  18. "『機動戦士ガンダム エクストリームバーサスフォース』"特別ミッション"、"フリーバトル"が追加の無料アップデートVer.1.02が配信開始! - ファミ通.com". ファミ通.com. Retrieved 2016-01-31.
  19. "Toshio Okada Rips Apart Gundam Reconguista". Anime News Network. October 22, 2014. Retrieved April 2, 2015.
  20. "Mobile Suit Gundam: Where to Start and What's Worth Watching". Anime News Network. October 21, 2015. Retrieved October 21, 2015.
  21. "Asahi Shinbun Digital, "'Gundam' gets real by embracing confusion" by Uno Tsuneshiro". Asahi Shimbun. June 29, 2015. Archived from the original on August 1, 2015. Retrieved August 15, 2015.
  22. Urobuchi, Gen (2015). "Voice from Type Moon Relations / Urobuchi Gen no Yaritaizakari". Comptique (August 2015) zoukan, Type-Moon Ace Vol. 10 (in Japanese). Kadokawa Shoten.
  23. Stimson, Eric (April 24, 2015). "Yoshiyuki Tomino Admits Story Problems in Gundam Reconguista". Anime News Network . Retrieved May 24, 2015.
  24. "Japan's Animation Blu-ray Disc Ranking, December 22–28". Anime News Network. December 30, 2014. Retrieved April 21, 2015.
  25. "Japan's Animation Blu-ray Disc Ranking, January 26-February 1". Anime News Network. February 3, 2015. Retrieved June 8, 2015.
  26. "Top-Selling Animation in Japan on Blu-ray Disc/DVD by Series: 2015". Anime News Network.
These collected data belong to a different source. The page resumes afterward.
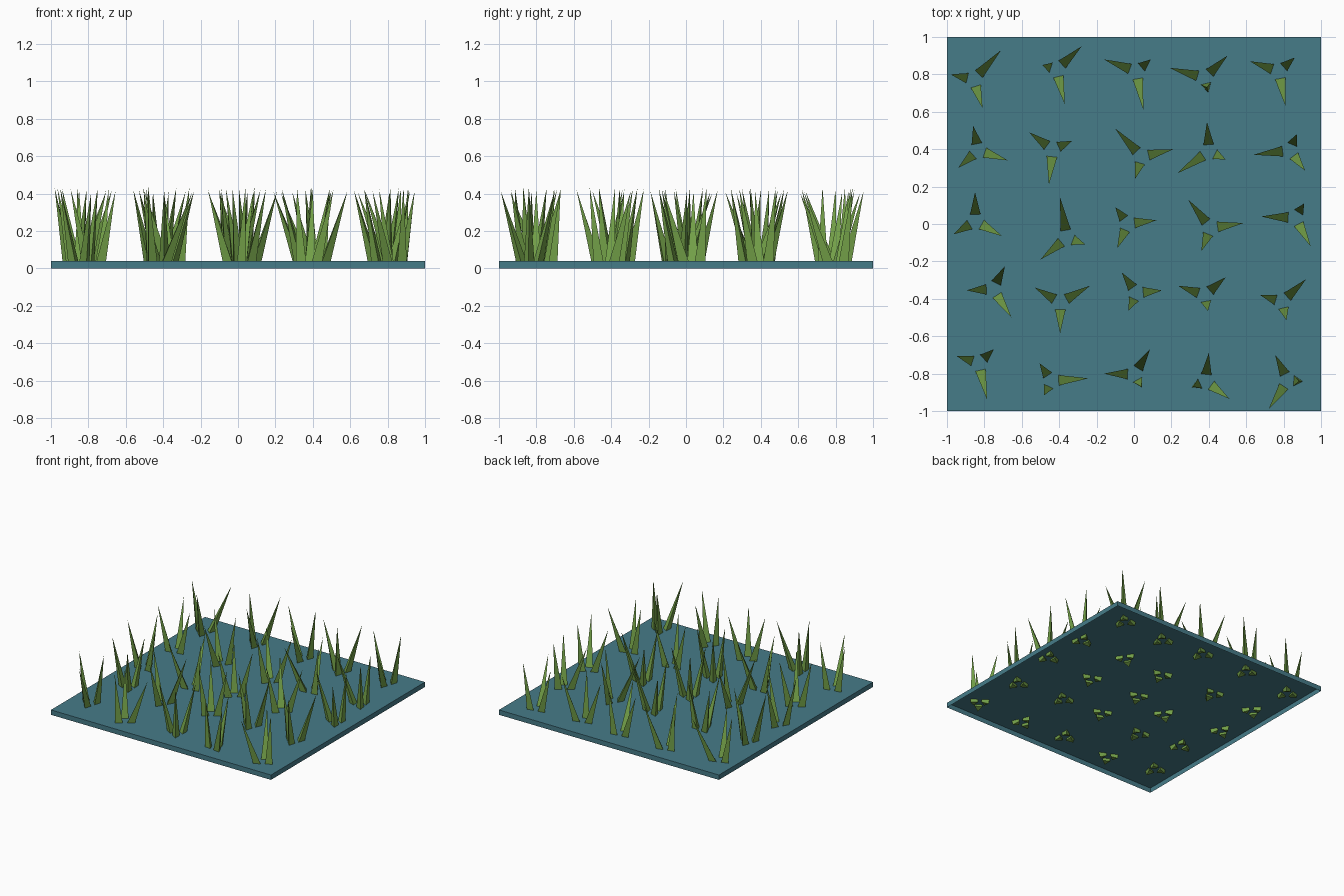
import bpy, bmesh, math
from mathutils import Vector

if "Cube" in bpy.data.objects:
    bpy.data.objects.remove(bpy.data.objects["Cube"])

BLADE_LENGTH = 0.42    # root to tip
BLADE_RADIUS = 0.034   # three-sided root
ROOT_Z = 0.015         # roots poke through below the ground skin
ROOT_SPREAD = 0.047    # root distance from the tuft centre


def material(name, color):
    m = bpy.data.materials.new(name)
    m.diffuse_color = (*color, 1)
    m.use_nodes = True
    m.node_tree.nodes["Principled BSDF"].inputs["Base Color"].default_value = m.diffuse_color
    return m


teal = material("teal_ground", (0.061, 0.200, 0.250))
green = material("grass_green", (0.171, 0.352, 0.065))


def finish(bm, name, mat):
    bmesh.ops.recalc_face_normals(bm, faces=bm.faces)
    me = bpy.data.meshes.new(name)
    bm.to_mesh(me)
    bm.free()
    me.materials.append(mat)
    ob = bpy.data.objects.new(name, me)
    bpy.context.collection.objects.link(ob)
    return ob


# Ground: thin square slab, open underneath
bm = bmesh.new()
bmesh.ops.create_cube(bm, size=1)
for v in bm.verts:
    v.co = (v.co.x * 2, v.co.y * 2, (v.co.z + 0.5) * 0.04)
bmesh.ops.recalc_face_normals(bm, faces=bm.faces)
bottom = [f for f in bm.faces if f.calc_center_median().z < 0.001]
bmesh.ops.delete(bm, geom=bottom, context='FACES_ONLY')
me_ground = bpy.data.meshes.new("ground")
bm.to_mesh(me_ground)
bm.free()
me_ground.materials.append(teal)
bpy.context.collection.objects.link(bpy.data.objects.new("ground", me_ground))


def fan_centre(tips):
    """Point from which the three tips fan out evenly, 120 degrees apart."""
    c = sum(tips, Vector((0, 0))) / 3
    for _ in range(60):
        w = [1 / max((t - c).length, 1e-4) for t in tips]
        c = sum((t * k for t, k in zip(tips, w)), Vector((0, 0))) / sum(w)
    return c


def add_blade(bm, centre, tip):
    """Three-sided spike leaning outward, flat side in and ridge out."""
    reach = (tip - centre).length
    out = ((tip - centre) / reach).to_3d()
    root = centre.to_3d() + out * ROOT_SPREAD + Vector((0, 0, ROOT_Z))
    lean = math.asin((reach - ROOT_SPREAD) / BLADE_LENGTH)
    up = Vector((0, 0, 1))
    axis = out * math.sin(lean) + up * math.cos(lean)
    across = out * math.cos(lean) - up * math.sin(lean)
    side = axis.cross(across)
    base = []
    for i in range(3):
        a = i * math.tau / 3
        base.append(bm.verts.new(
            root + (across * math.cos(a) + side * math.sin(a)) * BLADE_RADIUS))
    top = bm.verts.new(root + axis * BLADE_LENGTH)
    bm.faces.new(base[::-1])
    for i in range(3):
        bm.faces.new((base[i], base[(i + 1) % 3], top))


def grass_row(row, tufts):
    """One tuft per entry: where its three blades point, in hundredths (x, y)."""
    for col, t in enumerate(tufts, 1):
        tips = [Vector((t[i], t[i + 1])) / 100 for i in (0, 2, 4)]
        centre = fan_centre(tips)
        bm = bmesh.new()
        for tip in tips:
            add_blade(bm, centre, tip)
        finish(bm, f"grass_tuft_{row}_{col}", green)


# Five rows of tufts, back to front
grass_row(1, [(-98, 80, -71, 93, -81, 62), (-49, 85, -28, 95, -37, 64),
              (-16, 88, 9, 88, 5, 61), (19, 83.5, 50, 90, 39, 73),
              (62, 87, 86, 89, 81, 63)])
grass_row(2, [(-86, 52.5, -94, 30, -67.5, 34), (-56, 49, -33, 44.5, -45.5, 21),
              (-10, 51, 21, 40, 0.5, 24), (39, 54.5, 23, 27, 49, 34.5),
              (64, 37, 87, 48, 91.5, 28.5)])
grass_row(3, [(-85, 17, -96.5, -5.5, -70.5, -6.5), (-39.5, 14, -50, -19, -26, -11),
              (-10, 9, 12, 2, -9, -13), (29, 13, 58.5, 0.5, 36, -14.5),
              (68, 4, 91, 11, 94.5, -12)])
grass_row(4, [(-69, -22.5, -89.5, -35.5, -65.5, -50), (-53, -34, -23.5, -33, -39.5, -58.5),
              (-6.5, -26, 15, -35.5, -3, -46.5), (23.5, -33, 49, -28.5, 39.5, -46.5),
              (67.5, -38, 92, -29.5, 81.5, -51.5)])
grass_row(5, [(-95, -70.5, -75, -67, -78.5, -94), (-50.5, -74.5, -24.5, -82.5, -48, -91.5),
              (-16, -80, 8.5, -67, 4, -87), (40, -69, 31.5, -87, 51, -93.5),
              (75.5, -70, 72, -99, 88.5, -84)])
Retrieved 2016-02-04.
Preceded by
Mobile Suit Gundam-san
Gundam metaseries (production order)
2014-2015
Succeeded by
Gundam Build Fighters Try